## [Stored data]
----

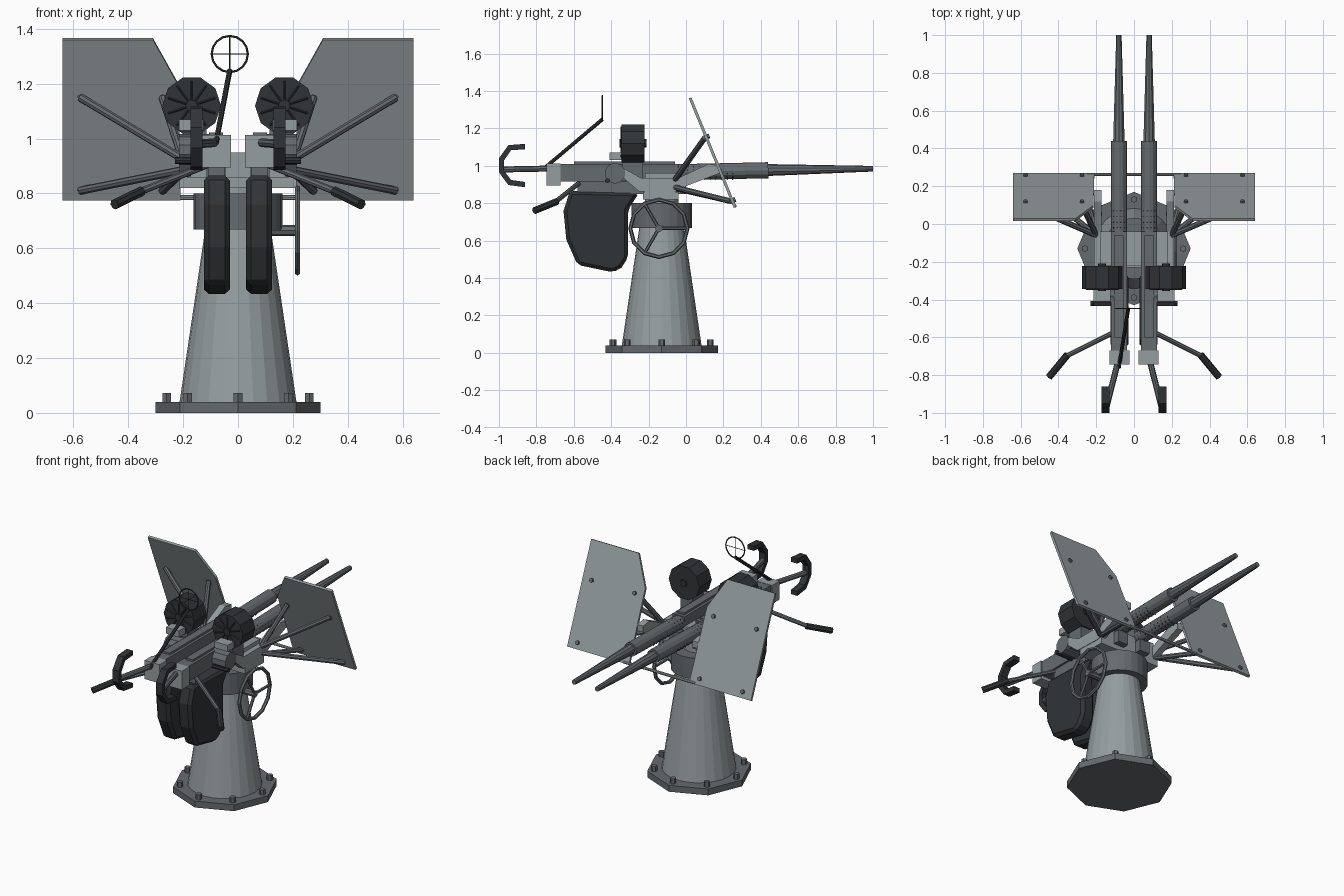
import bpy, bmesh, math
from mathutils import Vector, Matrix

if "Cube" in bpy.data.objects:
    bpy.data.objects.remove(bpy.data.objects["Cube"])


def paint(name, col):
    m = bpy.data.materials.new(name)
    m.diffuse_color = (*col, 1)
    m.use_nodes = True
    m.node_tree.nodes["Principled BSDF"].inputs["Base Color"].default_value = m.diffuse_color
    return m


LIGHT = paint("light_grey", (0.30, 0.34, 0.35))
MID = paint("gun_grey", (0.13, 0.145, 0.155))
DARK = paint("dark_grey", (0.03, 0.034, 0.037))


def finish(name, bm, mat):
    bmesh.ops.recalc_face_normals(bm, faces=bm.faces)
    me = bpy.data.meshes.new(name)
    bm.to_mesh(me)
    bm.free()
    me.materials.append(mat)
    ob = bpy.data.objects.new(name, me)
    bpy.context.collection.objects.link(ob)
    return ob


def add_cone(bm, a, b, r1, r2, n, turn=0.0):
    a, b = Vector(a), Vector(b)
    d = b - a
    m = (Matrix.Translation((a + b) / 2) @ d.to_track_quat('Z', 'Y').to_matrix().to_4x4()
         @ Matrix.Rotation(turn, 4, 'Z'))
    bmesh.ops.create_cone(bm, cap_ends=True, segments=n, radius1=r1, radius2=r2,
                          depth=d.length, matrix=m)


def rod(name, a, b, r, mat=MID, r2=None, n=8, turn=0.0):
    bm = bmesh.new()
    add_cone(bm, a, b, r, r if r2 is None else r2, n, turn)
    return finish(name, bm, mat)


def box(name, x, y, z, mat=MID):
    bm = bmesh.new()
    size = Matrix.Diagonal((abs(x[1] - x[0]), y[1] - y[0], z[1] - z[0], 1))
    mid = Vector(((x[0] + x[1]) / 2, (y[0] + y[1]) / 2, (z[0] + z[1]) / 2))
    bmesh.ops.create_cube(bm, size=1, matrix=Matrix.Translation(mid) @ size)
    return finish(name, bm, mat)


def extrude(name, pts, offset, mat):
    bm = bmesh.new()
    f = bm.faces.new([bm.verts.new(p) for p in pts])
    g = bmesh.ops.extrude_face_region(bm, geom=[f])
    bmesh.ops.translate(bm, vec=offset,
                        verts=[v for v in g["geom"] if isinstance(v, bmesh.types.BMVert)])
    return finish(name, bm, mat)


def side_plate(name, prof, x0, x1, mat):
    return extrude(name, [(x0, y, z) for y, z in prof], (x1 - x0, 0, 0), mat)


def ring(name, centre, R, r, axis, mat, n=12, m=6):
    bm = bmesh.new()
    rows = []
    for i in range(n):
        a = 2 * math.pi * i / n
        row = []
        for j in range(m):
            b = 2 * math.pi * j / m
            q, w = R + r * math.cos(b), r * math.sin(b)
            u, v = q * math.cos(a), q * math.sin(a)
            p = (w, u, v) if axis == 'X' else (u, w, v)
            row.append(bm.verts.new(Vector(centre) + Vector(p)))
        rows.append(row)
    for i in range(n):
        for j in range(m):
            k, l = (i + 1) % n, (j + 1) % m
            bm.faces.new((rows[i][j], rows[k][j], rows[k][l], rows[i][l]))
    return finish(name, bm, mat)


# Pedestal: octagonal foot, bolts, tapered column, collar and turntable
CY = -0.13
rod("base_plate", (0, CY, 0), (0, CY, 0.04), 0.3, MID, n=8)
for i in range(8):
    a = i * math.pi / 4
    x, y = 0.26 * math.cos(a), CY + 0.26 * math.sin(a)
    rod("base_bolt", (x, y, 0.035), (x, y, 0.072), 0.018, MID, n=6)
rod("column", (0, CY, 0.04), (0, CY, 0.68), 0.213, LIGHT, 0.118, n=24)
rod("collar", (0, CY, 0.668), (0, CY, 0.80), 0.162, MID, n=24)
rod("turntable", (0, CY, 0.79), (0, CY, 0.85), 0.09, LIGHT, n=16)
box("cradle_platform", (-0.21, 0.21), (-0.23, -0.04), (0.82, 0.86), LIGHT)
box("cradle_centre", (-0.045, 0.045), (-0.22, -0.04), (0.85, 0.95), LIGHT)

# Training handwheel on the right
WC = Vector((0.217, -0.145, 0.665))
ring("handwheel_rim", WC, 0.153, 0.011, 'X', MID)
for i in range(3):
    a = 2 * math.pi * i / 3
    rod("handwheel_spoke", WC, WC + Vector((0, math.cos(a), math.sin(a))) * 0.153, 0.009, MID, n=6)
rod("handwheel_axle", (0.1, -0.145, 0.665), (0.226, -0.145, 0.665), 0.02, MID)

BAG = [(-0.655, 0.76), (-0.62, 0.866), (-0.25, 0.856), (-0.31, 0.765), (-0.31, 0.508),
       (-0.345, 0.455), (-0.39, 0.43), (-0.58, 0.47), (-0.64, 0.605)]
ARM = [(-0.34, 0.99), (-0.33, 0.93), (-0.25, 0.862), (-0.07, 0.855), (0.01, 0.895),
       (0.18, 0.96), (0.18, 1.0), (0.12, 1.01), (-0.04, 0.935), (-0.24, 0.935)]
PAD_OUT = [(-0.86, 1.117), (-0.95, 1.11), (-1.0, 1.04), (-1.0, 0.965), (-0.95, 0.897), (-0.86, 0.885)]
PAD_IN = [(-0.86, 0.913), (-0.935, 0.924), (-0.972, 0.972), (-0.972, 1.03), (-0.935, 1.083), (-0.86, 1.088)]


def shield_y(z):
    return 0.015 + (1.36 - z) * 0.24 / 0.585


for s, side in ((1, "right"), (-1, "left")):
    def P(x, y, z):
        return (s * x, y, z)

    # Gun: receiver, rear block, jacket and tapered barrel
    box(side + "_receiver", (s * 0.038, s * 0.122), (-0.68, -0.04), (0.915, 1.01))
    box(side + "_receiver_lid", (s * 0.055, s * 0.105), (-0.60, -0.06), (1.0, 1.022))
    box(side + "_rear_block", (s * 0.025, s * 0.13), (-0.745, -0.67), (0.895, 1.012), LIGHT)
    box(side + "_gun_saddle", (s * 0.045, s * 0.115), (-0.30, 0.0), (0.85, 0.925))
    rod(side + "_barrel_jacket", P(0.08, -0.06, 0.965), P(0.08, 0.44, 0.976), 0.043, n=12)
    rod(side + "_barrel", P(0.08, 0.43, 0.977), P(0.08, 1.0, 0.984), 0.032, MID, 0.015, n=10)

    # Small cooling holes on the jacket
    bm = bmesh.new()
    for k in range(10):
        for j in range(12):
            a = (j + 0.5) * math.pi / 6
            d = Vector((math.cos(a), 0, math.sin(a)))
            c = Vector(P(0.08, -0.02 + 0.03 * k, 0.967))
            add_cone(bm, c + d * 0.036, c + d * 0.0425, 0.004, 0.004, 6)
    finish(side + "_jacket_holes", bm, DARK)

    # Trunnion, feed box, magazine drum with a stepped face and ribs
    rod(side + "_trunnion", P(0.10, -0.38, 0.96), P(0.215, -0.38, 0.96), 0.056, n=10)
    rod(side + "_trunnion_pin", P(0.1, -0.42, 0.92), P(0.23, -0.42, 0.92), 0.013, DARK)
    box(side + "_feed_box", (s * 0.115, s * 0.20), (-0.34, -0.23), (0.92, 1.035))
    box(side + "_drum_catch", (s * 0.125, s * 0.215), (-0.41, -0.34), (1.03, 1.07), LIGHT)
    c = P(0.169, 0, 1.12)
    rod(side + "_drum", (c[0], -0.345, c[2]), (c[0], -0.222, c[2]), 0.107, DARK, n=10, turn=math.pi / 10)
    for i in range(10):
        a = i * math.pi / 5 + math.pi / 10
        rod(side + "_drum_rib", (c[0], -0.346, c[2]),
            (c[0] + 0.09 * math.cos(a), -0.346, c[2] + 0.09 * math.sin(a)), 0.004, DARK, n=4)
    rod(side + "_drum_hub", (c[0], -0.355, c[2]), (c[0], -0.21, c[2]), 0.022, DARK)

    # Spent-case bag with chamfered edges
    bag = side_plate(side + "_case_bag", BAG, s * 0.03, s * 0.124, DARK)
    bev = bag.modifiers.new("chamfer", 'BEVEL')
    bev.width = 0.018
    bev.segments = 1
    box(side + "_bag_mount", (s * 0.05, s * 0.11), (-0.58, -0.29), (0.85, 0.92))

    # Shoulder rest
    side_plate(side + "_shoulder_pad", PAD_OUT + PAD_IN, s * 0.13, s * 0.173, DARK)
    rod(side + "_shoulder_rod", P(0.085, -0.73, 0.985), P(0.15, -0.985, 0.98), 0.016)

    # Hand grip
    rod(side + "_grip_arm", P(0.11, -0.575, 0.905), P(0.36, -0.70, 0.805), 0.013)
    rod(side + "_grip", P(0.352, -0.692, 0.808), P(0.45, -0.81, 0.76), 0.019, DARK)

    # Cradle arm and sloped shield
    side_plate(side + "_cradle_arm", ARM, s * 0.172, s * 0.213, LIGHT)
    box(side + "_arm_bridge", (s * 0.115, s * 0.18), (-0.22, -0.04), (0.85, 0.96), LIGHT)
    outline = [(0.64, 0.775), (0.64, 1.36), (0.31, 1.36), (0.215, 1.19), (0.21, 0.775)]
    extrude(side + "_shield", [P(x, shield_y(z), z) for x, z in outline],
            Vector((0, 0.014, 0.006)), LIGHT)

    # Shield struts ending in bolts
    for x, z, z0 in ((0.575, 1.15, 0.935), (0.575, 0.81, 0.895), (0.275, 1.15, 0.93), (0.275, 0.81, 0.89)):
        y = shield_y(z)
        rod(side + "_shield_strut", P(0.2, -0.06, z0 - 0.01), P(x, y, z), 0.015)
        rod(side + "_shield_bolt", P(x, y, z), P(x, y + 0.024, z + 0.01), 0.013, MID, n=6)

# Tie rod joining the two shields
rod("shield_tie_rod", (-0.25, 0.262, 0.785), (0.25, 0.262, 0.785), 0.009, LIGHT)

# Ring sight on a slanted arm
SC = Vector((-0.03, -0.447, 1.308))
ring("sight_ring", SC, 0.066, 0.004, 'Y', DARK, n=16)
rod("sight_wire_across", SC - Vector((0.066, 0, 0)), SC + Vector((0.066, 0, 0)), 0.002, DARK, n=4)
rod("sight_wire_upright", SC - Vector((0, 0, 0.066)), SC + Vector((0, 0, 0.066)), 0.002, DARK, n=4)
rod("sight_arm", (-0.08, -0.76, 0.985), (-0.03, -0.447, 1.248), 0.01, DARK)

----

What are the lines above, starting at the one with "1.19), (0.21, 0.775)]" and ending at the one with "y, z), 0.015)"? Give them again exactly, and only them.

    outline = [(0.64, 0.775), (0.64, 1.36), (0.31, 1.36), (0.215, 1.19), (0.21, 0.775)]
    extrude(side + "_shield", [P(x, shield_y(z), z) for x, z in outline],
            Vector((0, 0.014, 0.006)), LIGHT)

    # Shield struts ending in bolts
    for x, z, z0 in ((0.575, 1.15, 0.935), (0.575, 0.81, 0.895), (0.275, 1.15, 0.93), (0.275, 0.81, 0.89)):
        y = shield_y(z)
        rod(side + "_shield_strut", P(0.2, -0.06, z0 - 0.01), P(x, y, z), 0.015)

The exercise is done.